Digital currencies present a unique issue of access. The same reason they are being valued, their security, is the same reason they present a unique issue. If you have purchased digital currency then you are aware there is more than one type of wallet you can use and more than one market or trading platform to purchase or sell your digital currency. There is a danger with digital currency, that without providing your agent some kind of breadcrumb trail it could disappear into the wind.

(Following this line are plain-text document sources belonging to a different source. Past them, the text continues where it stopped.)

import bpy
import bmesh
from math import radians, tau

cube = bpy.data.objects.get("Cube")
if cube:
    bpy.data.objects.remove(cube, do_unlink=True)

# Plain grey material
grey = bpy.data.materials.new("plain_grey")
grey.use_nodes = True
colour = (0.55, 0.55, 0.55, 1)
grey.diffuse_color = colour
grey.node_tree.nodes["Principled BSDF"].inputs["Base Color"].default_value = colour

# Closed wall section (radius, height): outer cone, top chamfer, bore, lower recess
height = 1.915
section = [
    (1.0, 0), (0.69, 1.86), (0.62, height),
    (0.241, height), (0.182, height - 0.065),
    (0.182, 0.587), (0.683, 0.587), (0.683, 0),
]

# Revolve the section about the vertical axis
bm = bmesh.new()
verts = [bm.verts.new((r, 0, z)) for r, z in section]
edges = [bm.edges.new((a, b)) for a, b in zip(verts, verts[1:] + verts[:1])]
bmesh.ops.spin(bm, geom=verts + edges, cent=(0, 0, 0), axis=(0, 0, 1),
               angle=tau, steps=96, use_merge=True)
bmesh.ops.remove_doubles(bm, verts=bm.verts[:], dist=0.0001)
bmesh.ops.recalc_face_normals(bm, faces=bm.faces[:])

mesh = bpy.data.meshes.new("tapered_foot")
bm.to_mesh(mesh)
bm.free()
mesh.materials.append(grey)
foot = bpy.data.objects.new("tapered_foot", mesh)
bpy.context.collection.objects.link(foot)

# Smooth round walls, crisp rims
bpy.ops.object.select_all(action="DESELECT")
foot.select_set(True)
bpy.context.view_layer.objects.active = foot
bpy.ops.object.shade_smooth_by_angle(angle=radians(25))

Now, imagine you know that a loved one had digital currency but you don't know what kind or where their currency is being held. If they can't track down where your digital currency is it will be lost. If you have chosen to use a trading platform that is based in the United States, like Coinbase, you can follow a process similar to that of regular bank accounts to recover digital currency. However, if the trading platform is not based in the United States there is no guarantee that they will have a recovery process like Coinbase. Part of the issue with digital currency is that currently digital currency is not treated as money under the law. At the very least, write down what kind of wallet you have (cold vs. soft) and which trading platform you have used to store, trade or sell your digital currency. That way your executor/trustee can find all of your digital assets (including the currencies).